HSBC said it had suspended two workers in its London headquarters, while Citigroup confirmed that two employees had been put "on leave", including one based in the US. Bloomberg named the HSBC traders as Edward Pinto and Serge Sarramegna and the Citigroup workers as Anthony John and Andrew Amantia, although neither bank would confirm this.
Benchmark foreign exchange rates are used to price $5.3trn (£3.3trn) a day worth of investments and deals across the global financial markets. Citigroup, Deutsche Bank RBS, JPMorgan and Standard Chartered have already fired, suspended, or put a total of 17 currency traders on leave for alleged rigging, and more penalties are expected over the coming months.
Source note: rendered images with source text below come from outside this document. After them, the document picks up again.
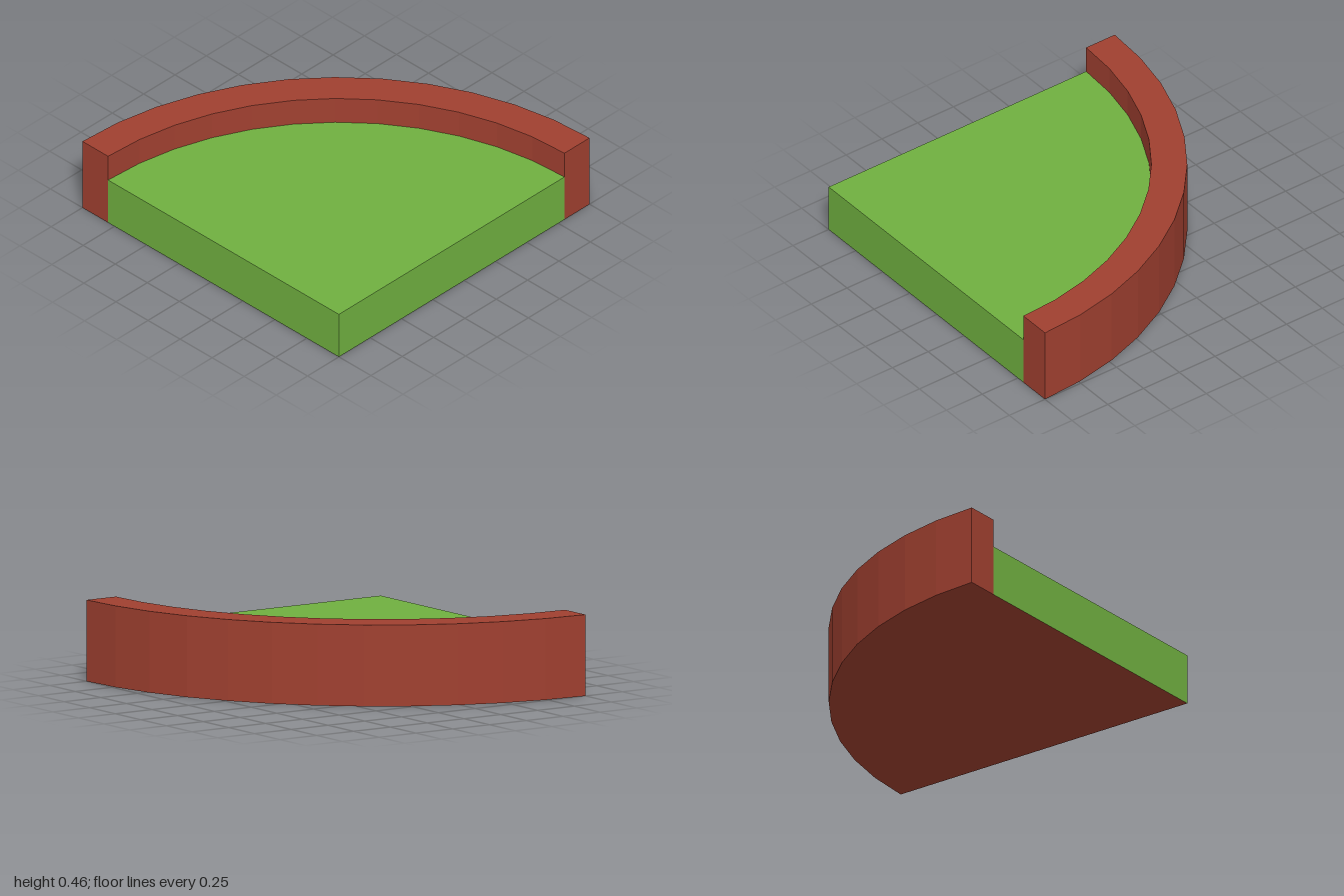
import * as THREE from 'three';

const SEGMENTS = 12, OUTER = 2, INNER = 1.8, RIM_H = 0.46, LAWN_H = 0.295;

const brick = new THREE.MeshStandardMaterial({ color: 0xa04030, flatShading: true });
const grass = new THREE.MeshStandardMaterial({ color: 0x70b040, flatShading: true });

export function createModel() {
  const model = new THREE.Group();
  model.name = 'quarterRoundLawn';

  // The arc's centre is the front left corner, (1, 0, 1)
  const sector = new THREE.Group();
  sector.name = 'sector';
  sector.position.set(1, 0, 1);
  model.add(sector);

  const add = (name, geometry, material) => {
    const mesh = new THREE.Mesh(geometry, material);
    mesh.name = name;
    sector.add(mesh);
  };

  // Flat cut faces from radius r0 to r1: one on the front, one on the left side
  const addCutFaces = (name, r0, r1, height, material) => {
    const width = r1 - r0, middle = (r0 + r1) / 2;
    add(name + 'Front', new THREE.PlaneGeometry(width, height).translate(-middle, height / 2, 0), material);
    add(name + 'Left', new THREE.PlaneGeometry(width, height).rotateY(Math.PI / 2).translate(0, height / 2, -middle), material);
  };

  // Curved kerb: outer wall, top and the inner wall above the lawn
  const profile = [[OUTER, 0], [OUTER, RIM_H], [INNER, RIM_H], [INNER, LAWN_H]]
    .map(([r, y]) => new THREE.Vector2(r, y));
  add('kerb', new THREE.LatheGeometry(profile, SEGMENTS, Math.PI, Math.PI / 2), brick);
  addCutFaces('kerbEnd', INNER, OUTER, RIM_H, brick);

  // Underside
  add('base', new THREE.CircleGeometry(OUTER, SEGMENTS, Math.PI, Math.PI / 2).rotateX(Math.PI / 2), brick);

  // Lawn: top and its two straight sides
  add('lawnTop', new THREE.CircleGeometry(INNER, SEGMENTS, Math.PI / 2, Math.PI / 2)
    .rotateX(-Math.PI / 2).translate(0, LAWN_H, 0), grass);
  addCutFaces('lawnSide', 0, INNER, LAWN_H, grass);

  return model;
}
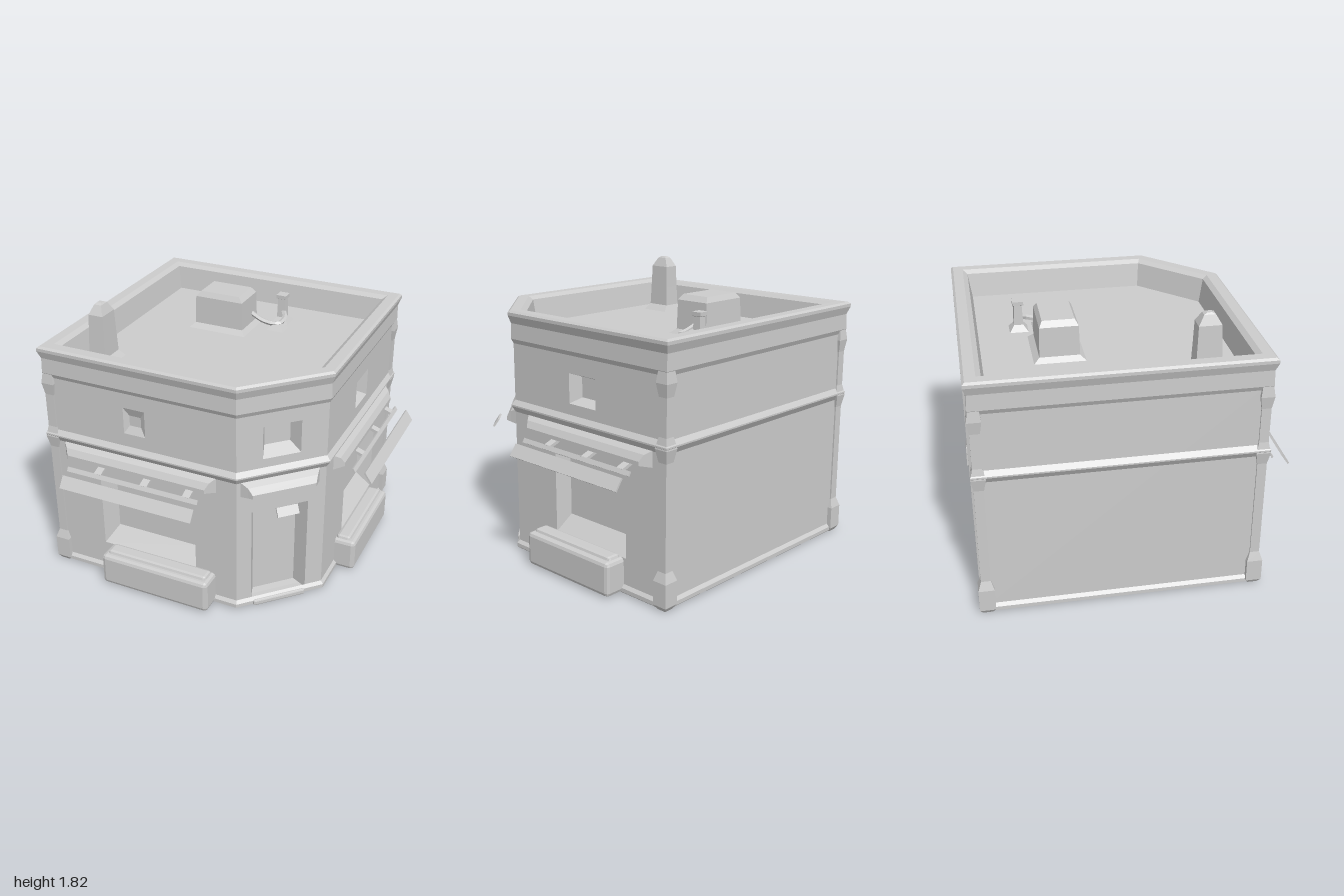
import * as THREE from 'three';
import { RoundedBoxGeometry } from 'three/addons/geometries/RoundedBoxGeometry.js';

const mat = new THREE.MeshStandardMaterial({ color: 0xcccccc, flatShading: true });

function add(parent, name, geometry, x = 0, y = 0, z = 0) {
  const m = new THREE.Mesh(geometry, mat);
  m.name = name;
  m.position.set(x, y, z);
  parent.add(m);
  return m;
}

// Skin a series of equal-length loops, optionally closing the last one
function loft(loops, cap = true) {
  const pos = [];
  const tri = (a, b, c) => pos.push(...a, ...b, ...c);
  const n = loops[0].length;
  for (let i = 0; i + 1 < loops.length; i++) {
    for (let j = 0; j < n; j++) {
      const k = (j + 1) % n, [p, q] = [loops[i], loops[i + 1]];
      tri(p[j], p[k], q[k]);
      tri(p[j], q[k], q[j]);
    }
  }
  const end = loops[loops.length - 1];
  if (cap) for (let j = 1; j < n - 1; j++) tri(end[0], end[j], end[j + 1]);
  const g = new THREE.BufferGeometry();
  g.setAttribute('position', new THREE.Float32BufferAttribute(pos, 3));
  g.computeVertexNormals();
  return g;
}

// Footprint with one cut corner, inset by d, at height y
function outline(d, y) {
  const lo = -1 + d, hi = 0.8 - d, cut = 0.36 - 0.414 * d;
  return [[lo, y, hi], [cut, y, hi], [hi, y, cut], [hi, y, lo], [lo, y, lo]];
}
const band = (levels, cap) => loft(levels.map(([d, y]) => outline(d, y)), cap);

// Stacked rectangles [width, depth, y] around a vertical axis
const tower = levels => loft(levels.map(([w, d, y]) =>
  [[-w / 2, y, d / 2], [w / 2, y, d / 2], [w / 2, y, -d / 2], [-w / 2, y, -d / 2]]));

const rect = ([u0, u1, y0, y1], z) => [[u0, y0, z], [u1, y0, z], [u1, y1, z], [u0, y1, z]];

// One wall between two footprint corners; openings are { outer, inner, depth, name }
function facade(parent, name, a, b, openings = []) {
  const g = new THREE.Group();
  g.name = name;
  const dx = b[0] - a[0], dz = b[2] - a[2], len = Math.hypot(dx, dz);
  g.position.set(a[0], 0, a[2]);
  g.rotation.y = Math.atan2(-dz, dx);
  parent.add(g);
  const shape = new THREE.Shape(rect([0, len, 0.03, 1.45], 0).map(p => new THREE.Vector2(p[0], p[1])));
  for (const o of openings) {
    shape.holes.push(new THREE.Path(rect(o.outer, 0).map(p => new THREE.Vector2(p[0], p[1]))));
    add(g, o.name, loft([rect(o.outer, 0), rect(o.inner, -o.depth)]));
  }
  add(g, 'wall', new THREE.ShapeGeometry(shape));
  return g;
}

// Ledge with sloping top and tapered ends
function ledge(g, u0, u1, out) {
  add(g, 'ledge', loft([
    rect([u0, u1, 0.85, 0.96], -0.01),
    rect([u0 + 0.04, u1 - 0.04, 0.86, 0.93], out * 0.6),
    rect([u0 + 0.06, u1 - 0.06, 0.865, 0.89], out)]));
}

// Tilted awning slat hanging in front of the wall
function slat(g, name, u0, u1, y, z, height, tilt) {
  add(g, name, new THREE.BoxGeometry(u1 - u0, height, 0.012), (u0 + u1) / 2, y, z).rotation.x = tilt;
}

function shopFront(g, u0, u1) {
  ledge(g, u0, u1, 0.06);
  slat(g, 'awningRail', u0 + 0.09, u1 - 0.08, 0.825, 0.11, 0.03, -0.5);
  slat(g, 'awningFront', u0 + 0.1, u1 - 0.07, 0.785, 0.205, 0.085, -0.6);
  for (const t of [0.28, 0.58, 0.85]) {
    const bracket = add(g, 'awningBracket', new THREE.BoxGeometry(0.05, 0.02, 0.12),
      u0 + t * (u1 - u0), 0.85, 0.05);
    bracket.rotation.x = 0.35;
  }
}

function planter(g, u0, u1) {
  add(g, 'planter', new RoundedBoxGeometry(u1 - u0, 0.22, 0.18, 1, 0.025), (u0 + u1) / 2, 0.12, 0.05);
  add(g, 'planterRim', new RoundedBoxGeometry(u1 - u0 - 0.05, 0.05, 0.1, 1, 0.02), (u0 + u1) / 2, 0.225, 0.05);
}

export function createModel() {
  const model = new THREE.Group();
  model.name = 'cornerShop';
  const c = outline(0.03, 0);

  // Walls
  const front = facade(model, 'frontFacade', c[0], c[1], [
    { name: 'shopWindow', outer: [0.35, 1.03, 0.23, 0.76], inner: [0.41, 0.99, 0.33, 0.74], depth: 0.1 },
    { name: 'wallDent', outer: [0.55, 0.7, 1.12, 1.3], inner: [0.58, 0.66, 1.17, 1.24], depth: 0.025 }]);
  const corner = facade(model, 'cornerFacade', c[1], c[2], [
    { name: 'doorway', outer: [0.1, 0.48, 0.04, 0.72], inner: [0.15, 0.44, 0.05, 0.7], depth: 0.1 },
    { name: 'cornerWindow', outer: [0.17, 0.42, 1.09, 1.31], inner: [0.21, 0.38, 1.14, 1.27], depth: 0.08 }]);
  const right = facade(model, 'rightFacade', c[2], c[3], [
    { name: 'shopWindow', outer: [0.38, 1.0, 0.23, 0.75], inner: [0.41, 0.97, 0.33, 0.73], depth: 0.1 },
    { name: 'upperWindow', outer: [0.52, 0.75, 1.1, 1.29], inner: [0.55, 0.72, 1.13, 1.26], depth: 0.08 }]);
  facade(model, 'backFacade', c[3], c[4]);
  facade(model, 'leftFacade', c[4], c[0]);

  // Base, belt course and roof with parapet
  add(model, 'base', loft([[0.03, 0.06], [0.012, 0.04], [0.012, 0.015], [0.03, 0]]
    .map(([d, y]) => outline(d, y).reverse())));
  add(model, 'beltCourse', band([[0.03, 0.95], [0.005, 0.99], [0.005, 1.0], [0.03, 1.03]], false));
  add(model, 'parapetAndRoof', band([[0.03, 1.4], [0.015, 1.43], [0.018, 1.53], [0, 1.58], [0, 1.6],
    [0.015, 1.612], [0.08, 1.612], [0.11, 1.59], [0.135, 1.43]], true));

  // Corner posts with wider feet
  for (const [x, z] of [[-0.95, 0.75], [0.75, -0.95], [-0.95, -0.95]]) {
    add(model, 'cornerPost', tower([[0.06, 0.06, 0], [0.1, 0.1, 0.03], [0.1, 0.1, 0.18],
      [0.06, 0.06, 0.24], [0.06, 0.06, 0.9], [0.09, 0.09, 0.98], [0.06, 0.06, 1.05],
      [0.06, 0.06, 1.28], [0.085, 0.085, 1.36], [0.06, 0.06, 1.45]]), x, 0, z);
  }

  // Shop fronts on the two street sides
  shopFront(front, 0.09, 1.19);
  planter(front, 0.4, 1.17);
  shopFront(right, 0.12, 1.22);
  planter(right, 0.25, 0.98);

  // Corner entrance
  ledge(corner, 0.02, 0.56, 0.07);
  slat(corner, 'doorAwning', 0.2, 0.34, 0.8, 0.164, 0.06, -0.6);
  add(corner, 'doorstep', new RoundedBoxGeometry(0.36, 0.04, 0.1, 1, 0.01), 0.29, 0.025, -0.02);

  // Roof unit, chimney and pipework
  add(model, 'roofUnit', tower([[0.41, 0.32, 1.43], [0.35, 0.25, 1.46], [0.34, 0.24, 1.65],
    [0.28, 0.2, 1.685]]), -0.265, 0, -0.395);
  add(model, 'chimney', tower([[0.2, 0.2, 1.43], [0.12, 0.16, 1.47], [0.11, 0.15, 1.6], [0.1, 0.14, 1.75],
    [0.05, 0.07, 1.81], [0.03, 0.03, 1.82]]), -0.74, 0, 0.44);
  add(model, 'ventPost', tower([[0.12, 0.12, 1.43], [0.06, 0.06, 1.47], [0.05, 0.05, 1.6],
    [0.07, 0.07, 1.605], [0.07, 0.07, 1.63]]), 0.07, 0, -0.6);
  const path = new THREE.CatmullRomCurve3([[-0.1, 1.52, -0.45], [0.0, 1.48, -0.44], [0.1, 1.47, -0.46],
    [0.11, 1.49, -0.54], [0.07, 1.52, -0.6]].map(p => new THREE.Vector3(...p)));
  add(model, 'roofPipe', new THREE.TubeGeometry(path, 12, 0.017, 5));
  add(model, 'pipeFoot', tower([[0.12, 0.1, 1.43], [0.05, 0.04, 1.47]]), 0.09, 0, -0.46);

  return model;
}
The news is the latest example of global regulators rounding on the financial services industry for a growing list of misdemeanours, which also include mis-selling and manipulation of inter-bank lending rates.
Individuals have also been penalised and yesterday it emerged that Julian Rifat, a former trader at hedge fund Moore Capital, faces eight insider-dealing charges over trades in companies including Barclays and Volkswagen. He is expected to appear in court later this month.
Meanwhile, the Financial Conduct Authority, also appointed consultancy Promontory Financial and accountants Mazars to report on Royal Bank of Scotland's treatment of business borrowers in the wake of Lawrence Tomlinson's report, which accused RBS of deliberately killing off businesses referred to its Global Restructuring Group.
Over in the US, Morgan Stanley became the latest US bank to have its financials wrecked by legal costs, which almost wiped out its earnings for the final quarter of the year.
But despite a $1.2bn hit it still increased the amount set aside to pay its bankers by $400m to $4bn. That left a profit of just $181m compared with $594m in the final three months of 2012 on revenues of $7.8bn, up from $7bn.
The bank's wealth management division performed strongly, but that was offset by weak revenues from fixed-income trading, something that has hit earnings across Wall Street's big banks.
But legal expenses have also been a feature, knocking the stuffing out of numbers at JPMorgan and Citigroup.
Forex by numbers
£3.3 Trillions of deals using Forex rates.
17 Traders fired, suspended or on leave.